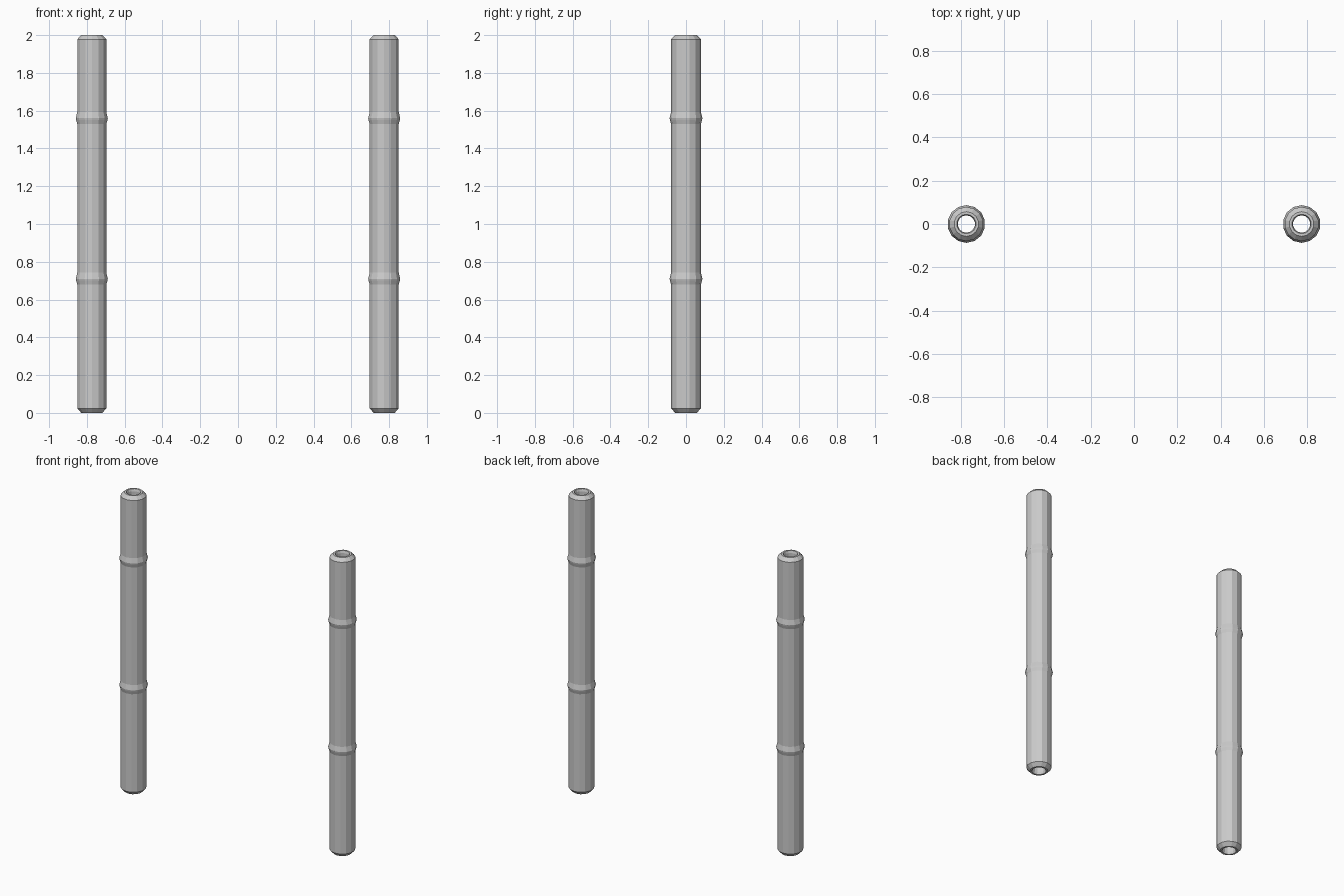
import bpy, bmesh
from math import cos, sin, pi

if "Cube" in bpy.data.objects:
    bpy.data.objects.remove(bpy.data.objects["Cube"])

SIDES = 14
R, NODE_R = 0.079, 0.087

# Closed pole cross-section (radius, height): hollow centre, bevelled ends, two node rings
profile = [(0.045, 0.0), (0.057, 0.0), (R, 0.024)]
for z in (0.71, 1.56):
    profile += [(R, z - 0.03), (NODE_R - 0.002, z - 0.01), (NODE_R, z), (R, z + 0.032)]
profile += [(R, 1.978), (0.057, 2.0), (0.045, 2.0), (0.04, 1.985), (0.04, 0.015)]


def bamboo_pole(name, x):
    bm = bmesh.new()
    rings = []
    for r, z in profile:
        rings.append([bm.verts.new((r * sin(2 * pi * i / SIDES), r * cos(2 * pi * i / SIDES), z))
                      for i in range(SIDES)])
    for k, a in enumerate(rings):
        b = rings[(k + 1) % len(rings)]
        for i in range(SIDES):
            j = (i + 1) % SIDES
            bm.faces.new((a[i], a[j], b[j], b[i]))
    bmesh.ops.recalc_face_normals(bm, faces=bm.faces)
    mesh = bpy.data.meshes.new(name)
    bm.to_mesh(mesh)
    bm.free()
    obj = bpy.data.objects.new(name, mesh)
    obj.location.x = x
    bpy.context.collection.objects.link(obj)


# Matching pair of upright poles
bamboo_pole("left_pole", -0.774)
bamboo_pole("right_pole", 0.774)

- - -

▸ **ASSIGNED TASK**:
Without the pictures, repeat every line of the material above exactly.

▸ **RESPONSE TO THE TASK**:
import bpy, bmesh
from math import cos, sin, pi

if "Cube" in bpy.data.objects:
    bpy.data.objects.remove(bpy.data.objects["Cube"])

SIDES = 14
R, NODE_R = 0.079, 0.087

# Closed pole cross-section (radius, height): hollow centre, bevelled ends, two node rings
profile = [(0.045, 0.0), (0.057, 0.0), (R, 0.024)]
for z in (0.71, 1.56):
    profile += [(R, z - 0.03), (NODE_R - 0.002, z - 0.01), (NODE_R, z), (R, z + 0.032)]
profile += [(R, 1.978), (0.057, 2.0), (0.045, 2.0), (0.04, 1.985), (0.04, 0.015)]


def bamboo_pole(name, x):
    bm = bmesh.new()
    rings = []
    for r, z in profile:
        rings.append([bm.verts.new((r * sin(2 * pi * i / SIDES), r * cos(2 * pi * i / SIDES), z))
                      for i in range(SIDES)])
    for k, a in enumerate(rings):
        b = rings[(k + 1) % len(rings)]
        for i in range(SIDES):
            j = (i + 1) % SIDES
            bm.faces.new((a[i], a[j], b[j], b[i]))
    bmesh.ops.recalc_face_normals(bm, faces=bm.faces)
    mesh = bpy.data.meshes.new(name)
    bm.to_mesh(mesh)
    bm.free()
    obj = bpy.data.objects.new(name, mesh)
    obj.location.x = x
    bpy.context.collection.objects.link(obj)


# Matching pair of upright poles
bamboo_pole("left_pole", -0.774)
bamboo_pole("right_pole", 0.774)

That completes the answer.